Dear Mister Condo,
I bought a condo for my mother-in-law to reside in. The condo bylaws and pool rules stated nothing about offsite owners being restricted access to the pool. Before purchasing I emailed the management company saying “Can you provide me with the rules around owner occupancy?” – but got no response. Now the Board says my family will have to pay $90 each to use the pool because we are offsite owners. They cite a paper posting that had been put up in the building before I purchased. What amount can I sue for? Can I sue for a flat 10k saying that’s how much less the unit is worth to me now that my pool rights have been taken away?
Mister Condo replies:

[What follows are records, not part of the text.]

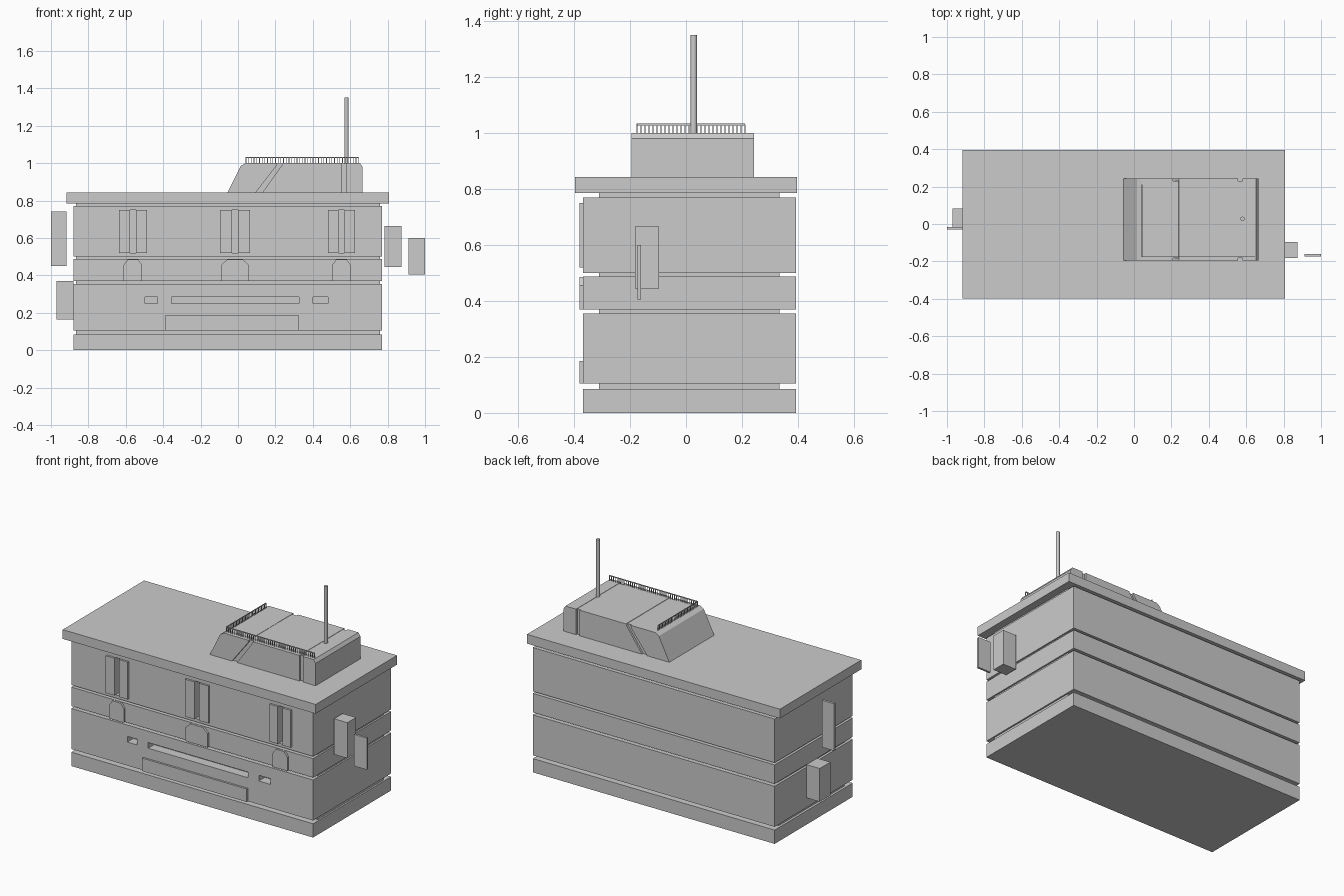
import bpy, bmesh
from mathutils import Vector

if "Cube" in bpy.data.objects:
    bpy.data.objects.remove(bpy.data.objects["Cube"])


def mesh_object(name, bm):
    bmesh.ops.recalc_face_normals(bm, faces=bm.faces)
    me = bpy.data.meshes.new(name)
    bm.to_mesh(me)
    bm.free()
    ob = bpy.data.objects.new(name, me)
    bpy.context.collection.objects.link(ob)
    return ob


def add_box(bm, x0, x1, y0, y1, z0, z1):
    vs = bmesh.ops.create_cube(bm, size=1)['verts']
    for v in vs:
        v.co = Vector((x0 if v.co.x < 0 else x1,
                       y0 if v.co.y < 0 else y1,
                       z0 if v.co.z < 0 else z1))
    return vs


def box(name, *b):
    bm = bmesh.new()
    add_box(bm, *b)
    return mesh_object(name, bm)


def prism(name, pts, y0, y1):
    """Extrude an x-z outline along y."""
    bm = bmesh.new()
    f = bm.faces.new([bm.verts.new((x, y0, z)) for x, z in pts])
    r = bmesh.ops.extrude_face_region(bm, geom=[f])
    for v in r['geom']:
        if isinstance(v, bmesh.types.BMVert):
            v.co.y = y1
    return mesh_object(name, bm)


def cut(ob, boxes):
    bm = bmesh.new()
    for b in boxes:
        add_box(bm, *b)
    cutter = mesh_object(ob.name + "_cutter", bm)
    m = ob.modifiers.new("openings", 'BOOLEAN')
    m.object, m.operation, m.solver = cutter, 'DIFFERENCE', 'EXACT'
    bpy.context.view_layer.objects.active = ob
    bpy.ops.object.modifier_apply(modifier=m.name)
    bpy.data.objects.remove(cutter)


X0, X1, Y0, Y1 = -0.88, 0.77, -0.368, 0.393

# Inset core seen in the grooves, and the four wall bands
box("core", X0 + 0.015, X1 - 0.01, -0.31, 0.333, 0.02, 0.80)
box("base_band", X0, X1, Y0, Y1, 0, 0.085)
lower = box("lower_band", X0, X1, Y0, Y1, 0.105, 0.355)
box("middle_band", X0, X1, Y0, Y1, 0.37, 0.487)
upper = box("upper_band", X0, X1, Y0, Y1, 0.50, 0.77)
box("roof_slab", -0.918, 0.808, -0.397, 0.396, 0.785, 0.842)

# Slots in the lower band
cut(lower, [(a, b, -0.5, -0.308, 0.25, 0.285)
            for a, b in ((-0.497, -0.43), (-0.355, 0.325), (0.40, 0.48))])

# Shuttered windows and the arched panels below them
windows = ((-0.562, 0.075, 0.05), (-0.016, 0.08, 0.075), (0.553, 0.072, 0.05))
cut(upper, [(c - 0.016, c + 0.016, -0.5, -0.33, 0.52, 0.75)
            for c, w, a in windows])
for c, w, a in windows:
    for s in (-1, 1):
        xa, xb = sorted((c + s * 0.016, c + s * w))
        box("shutter", xa, xb, Y0 - 0.012, Y0 + 0.002, 0.52, 0.75)
    prism("arch_panel", [(c - a, 0.37), (c + a, 0.37), (c + a, 0.455),
                         (c + a * 0.55, 0.485), (c - a * 0.55, 0.485),
                         (c - a, 0.455)], Y0 - 0.013, Y0 + 0.002)
box("lower_panel", -0.39, 0.325, Y0 - 0.012, Y0 + 0.002, 0.105, 0.185)


# Side boxes (slightly flared outwards) and loose side plates
def side_box(name, xa, xb, y0, y1, z0, z1, skew):
    bm = bmesh.new()
    for v in add_box(bm, xa, xb, y0, y1, z0, z1):
        if v.co.y > y0 + 0.01 and abs(v.co.x) > 0.9 * max(abs(xa), abs(xb)) \
                and abs(v.co.x) == max(abs(xa), abs(xb)):
            v.co.x += skew
    return mesh_object(name, bm)


side_box("left_side_box", -0.97, X0, -0.022, 0.082, 0.165, 0.37, 0.0)
side_box("right_side_box", 0.782, 0.873, -0.182, -0.097, 0.445, 0.665, -0.008)
box("left_plate", -1.0, -0.916, -0.03, -0.015, 0.45, 0.74)
box("right_plate", 0.912, 1.0, -0.173, -0.16, 0.405, 0.60)

# Roof cabin: recessed core with three full-width segments
Z = 0.842
cy0, cy1 = -0.195, 0.243
prism("cabin_core", [(-0.04, Z), (0.655, Z), (0.655, 0.98), (0.645, 0.998),
                     (0.045, 0.998), (0.02, 0.98)], cy0 + 0.012, cy1 - 0.012)
prism("cabin_front", [(-0.056, Z), (0.095, Z), (0.205, 0.985), (0.208, 1.0),
                      (0.04, 1.0), (0.015, 0.985)], cy0, cy1)
prism("cabin_middle", [(0.13, Z), (0.556, Z), (0.556, 1.0), (0.24, 1.0),
                       (0.232, 0.985)], cy0, cy1)
prism("cabin_rear", [(0.58, Z), (0.666, Z), (0.666, 0.98), (0.652, 1.0),
                     (0.58, 1.0)], cy0, cy1)

# Railing along the front and left edges of the cabin roof
bm = bmesh.new()
t = 0.0018
rx0, rx1, ry0, ry1 = 0.043, 0.645, -0.175, 0.21
add_box(bm, rx0 - t, rx1, ry0 - t, ry0 + t, 1.027, 1.033)
add_box(bm, rx0 - t, rx0 + t, ry0, ry1, 1.027, 1.033)
n, k = 42, 27
posts = [(rx0 + (rx1 - rx0) * i / n, ry0) for i in range(n + 1)]
posts += [(rx0, ry0 + (ry1 - ry0) * i / k) for i in range(1, k + 1)]
for x, y in posts:
    add_box(bm, x - t, x + t, y - t, y + t, 0.998, 1.03)
mesh_object("railing", bm)

# Mast
bpy.ops.mesh.primitive_cylinder_add(vertices=12, radius=0.0115, depth=0.36,
                                    location=(0.58, 0.028, 1.17))
bpy.context.object.name = "mast"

D.F., I am not an attorney so I cannot offer you legal advice. If you are ready to sue, you should consult with a qualified attorney who can best advise you. As for the circumstances you have described so far, here is my advice. When you purchased, you were provided a complete set of the condominium’s governing documents, including By-laws and Rules & Regulations. There should have been rules and regulations regarding the pool use included. If rules were adopted after those documents were published (which would appear to be the case from the posting you have described) you may be able to challenge the rule based upon improper documentation. Posting a flyer in a building is not considered proper notification. Unit owners need to be mailed the rule change and the governing documents may need to be amended to reflect the rule change so that new buys like yourself have access to the rules before they close on the unit. Emailing the management company before you purchased is somewhat irrelevant as you were not a unit owner at the time and you cannot be certain the email was ever received. It was poor customer service for them not to respond but I do not think they did anything that you could sue them over. Your attorney could better advise you on that issue. As for the association’s right to restrict pool use to onsite owners, they are free to do so. The pool is an association-owned asset and under the full control of the Board. All the best!